A shocking event on an evening train only revealed by hypnosis, a man driven to extremes to rid himself of nightmare neighbours, and a rural driving holiday stopped in its tracks by a mythical creature.
Just three of the 13 Dark Tales, inspired by macabre urban myths and sinister folklore, in this first collection.
Read them in the dark hours when they might call to mind a disturbing story you can’t quite place or a strange shape glimpsed from the corner of your eye; things you dismissed as too fantastic to take seriously but left nagging doubts, nonetheless.
Some of them may be true.
Number of pages: 190 (Kindle) 224 (Paperback)

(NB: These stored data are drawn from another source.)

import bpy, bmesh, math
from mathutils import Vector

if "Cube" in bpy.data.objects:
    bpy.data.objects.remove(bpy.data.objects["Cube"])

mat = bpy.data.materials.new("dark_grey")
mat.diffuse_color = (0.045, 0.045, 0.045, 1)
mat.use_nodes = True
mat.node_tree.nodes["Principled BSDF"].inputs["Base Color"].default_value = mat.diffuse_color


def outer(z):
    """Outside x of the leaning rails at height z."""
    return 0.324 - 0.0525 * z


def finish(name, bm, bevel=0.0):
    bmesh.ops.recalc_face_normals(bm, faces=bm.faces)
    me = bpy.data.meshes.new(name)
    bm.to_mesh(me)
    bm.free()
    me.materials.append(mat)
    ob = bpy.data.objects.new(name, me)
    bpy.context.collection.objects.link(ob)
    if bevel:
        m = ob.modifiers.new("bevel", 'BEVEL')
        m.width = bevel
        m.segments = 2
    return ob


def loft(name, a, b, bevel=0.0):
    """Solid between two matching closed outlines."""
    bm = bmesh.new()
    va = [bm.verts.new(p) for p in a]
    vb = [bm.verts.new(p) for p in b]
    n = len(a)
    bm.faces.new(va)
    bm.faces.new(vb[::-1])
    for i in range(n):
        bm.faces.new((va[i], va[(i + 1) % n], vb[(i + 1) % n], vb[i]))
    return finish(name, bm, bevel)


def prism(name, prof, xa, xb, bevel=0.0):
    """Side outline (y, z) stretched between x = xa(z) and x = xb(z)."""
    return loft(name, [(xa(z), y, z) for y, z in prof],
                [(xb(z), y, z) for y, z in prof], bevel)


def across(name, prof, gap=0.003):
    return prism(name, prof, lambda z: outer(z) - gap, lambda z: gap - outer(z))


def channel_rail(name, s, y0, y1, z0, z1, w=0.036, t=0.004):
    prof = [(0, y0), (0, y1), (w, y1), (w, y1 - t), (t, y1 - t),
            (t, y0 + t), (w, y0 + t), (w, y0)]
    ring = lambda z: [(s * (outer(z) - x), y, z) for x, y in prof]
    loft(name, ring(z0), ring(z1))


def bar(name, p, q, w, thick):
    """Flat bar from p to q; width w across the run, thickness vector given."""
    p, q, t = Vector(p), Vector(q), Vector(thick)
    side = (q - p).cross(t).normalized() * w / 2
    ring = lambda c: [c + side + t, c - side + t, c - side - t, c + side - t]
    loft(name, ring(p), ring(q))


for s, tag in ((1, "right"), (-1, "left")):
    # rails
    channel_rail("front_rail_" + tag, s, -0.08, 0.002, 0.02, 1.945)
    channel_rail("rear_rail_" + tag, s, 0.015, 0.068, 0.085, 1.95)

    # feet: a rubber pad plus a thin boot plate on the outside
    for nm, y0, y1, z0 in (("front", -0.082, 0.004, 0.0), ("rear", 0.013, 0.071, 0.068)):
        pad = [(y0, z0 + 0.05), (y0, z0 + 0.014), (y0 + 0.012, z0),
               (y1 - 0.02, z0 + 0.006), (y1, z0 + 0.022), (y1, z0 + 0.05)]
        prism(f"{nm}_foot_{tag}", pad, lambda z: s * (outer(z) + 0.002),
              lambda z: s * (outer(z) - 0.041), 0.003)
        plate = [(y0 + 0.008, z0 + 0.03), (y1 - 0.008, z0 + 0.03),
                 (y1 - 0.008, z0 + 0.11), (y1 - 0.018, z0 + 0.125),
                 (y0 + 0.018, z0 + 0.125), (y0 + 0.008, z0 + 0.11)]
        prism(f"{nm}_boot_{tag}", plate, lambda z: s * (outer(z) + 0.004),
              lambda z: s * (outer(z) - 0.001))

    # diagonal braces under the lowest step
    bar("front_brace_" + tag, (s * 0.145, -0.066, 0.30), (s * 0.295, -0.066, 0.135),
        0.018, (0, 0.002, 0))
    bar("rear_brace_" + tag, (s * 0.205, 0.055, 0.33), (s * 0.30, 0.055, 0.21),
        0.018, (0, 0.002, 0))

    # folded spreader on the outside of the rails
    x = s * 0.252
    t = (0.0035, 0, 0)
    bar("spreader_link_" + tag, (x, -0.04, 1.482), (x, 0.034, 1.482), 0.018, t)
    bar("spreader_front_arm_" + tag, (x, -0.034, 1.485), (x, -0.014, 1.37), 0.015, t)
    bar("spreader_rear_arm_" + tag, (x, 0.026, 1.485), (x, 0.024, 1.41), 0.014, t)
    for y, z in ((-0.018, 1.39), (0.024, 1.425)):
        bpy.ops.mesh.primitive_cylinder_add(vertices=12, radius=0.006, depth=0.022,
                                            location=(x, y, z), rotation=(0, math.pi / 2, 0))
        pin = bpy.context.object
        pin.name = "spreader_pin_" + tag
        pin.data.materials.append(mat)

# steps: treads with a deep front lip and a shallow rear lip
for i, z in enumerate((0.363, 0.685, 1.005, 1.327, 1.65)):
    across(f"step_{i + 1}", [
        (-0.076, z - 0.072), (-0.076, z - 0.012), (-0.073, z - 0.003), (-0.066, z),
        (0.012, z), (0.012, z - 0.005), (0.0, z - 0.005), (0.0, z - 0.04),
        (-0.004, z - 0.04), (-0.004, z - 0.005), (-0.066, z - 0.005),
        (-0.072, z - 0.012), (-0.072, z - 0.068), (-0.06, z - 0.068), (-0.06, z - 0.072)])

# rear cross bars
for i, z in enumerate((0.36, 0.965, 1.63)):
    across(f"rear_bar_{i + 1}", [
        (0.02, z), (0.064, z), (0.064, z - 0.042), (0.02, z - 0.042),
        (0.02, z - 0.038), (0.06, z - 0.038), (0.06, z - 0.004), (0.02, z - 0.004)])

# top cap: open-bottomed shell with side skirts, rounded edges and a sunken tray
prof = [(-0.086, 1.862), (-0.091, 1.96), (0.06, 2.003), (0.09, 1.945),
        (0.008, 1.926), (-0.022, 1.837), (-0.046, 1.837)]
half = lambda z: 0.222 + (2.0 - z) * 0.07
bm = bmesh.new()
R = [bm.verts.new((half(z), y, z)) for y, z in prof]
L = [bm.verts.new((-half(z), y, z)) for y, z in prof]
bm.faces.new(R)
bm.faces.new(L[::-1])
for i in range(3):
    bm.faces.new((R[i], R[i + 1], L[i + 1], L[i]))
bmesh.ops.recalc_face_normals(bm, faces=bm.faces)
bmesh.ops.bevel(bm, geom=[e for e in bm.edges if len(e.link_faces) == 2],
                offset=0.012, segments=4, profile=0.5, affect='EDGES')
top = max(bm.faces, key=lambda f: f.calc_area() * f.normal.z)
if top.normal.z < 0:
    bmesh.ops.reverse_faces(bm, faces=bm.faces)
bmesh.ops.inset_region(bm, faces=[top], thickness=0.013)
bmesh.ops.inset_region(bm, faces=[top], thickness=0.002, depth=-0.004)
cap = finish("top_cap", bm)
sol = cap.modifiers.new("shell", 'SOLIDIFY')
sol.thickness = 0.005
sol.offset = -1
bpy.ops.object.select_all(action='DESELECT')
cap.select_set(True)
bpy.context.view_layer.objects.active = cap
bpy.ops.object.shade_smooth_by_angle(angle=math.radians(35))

Current rating (4th December): 5 stars (Amazon) 4 stars (Goodreads)
There is a style used for writing horror stories that works supremely well, something I would simply call casual. It is a laid-back, natural, simple style that suggests a normal world filled with casual, non-intrusive, non-dramatic events until… Until the horrible thing happens, which often, and quite effectively, serves as the story’s climax. Or the horrible thing might happen early, with the aftermath providing the curious and disorienting climax. Michael R. Martin, in his collection 13 Dark Tales, uses this laid-back style most effectively. He keeps his writing clean and tight and misleadingly oh-so-casual … until. Until a young boy’s imaginary friend proves to be all too real. Or a school boy’s traumatic encounter with his teacher portends a much more serious future. Or a psychotic scarecrow comes to life.
In writing 13 Dark Tales, Michael R. Martin is bright enough to acknowledge his writer’s debt to popular, earlier stories; in this case and specifically urban legends that resonate through the generations and love to be riffed upon by appreciative aficionados of the genre. Their obligation, I believe, is to treat those early stories with respect, earning the right to tweak them creatively for new readers. Mr. Martin well earns this right through the quality of his writing, the creativity of his treatments, and the uniqueness of his own interpretations. He adheres to the characteristic momentum of an urban legend shared orally, and to the satisfying denouement of such tellings, leaving the reader to wander about afterwards as if haunted by the hearing and fearing he too might suddenly have just such a terrible encounter. After all, the world does seem to be oh-so-very-normal, until….. Joel R. Dennstedt for Readers’ Favorite.
Follow Michael Martin at the following links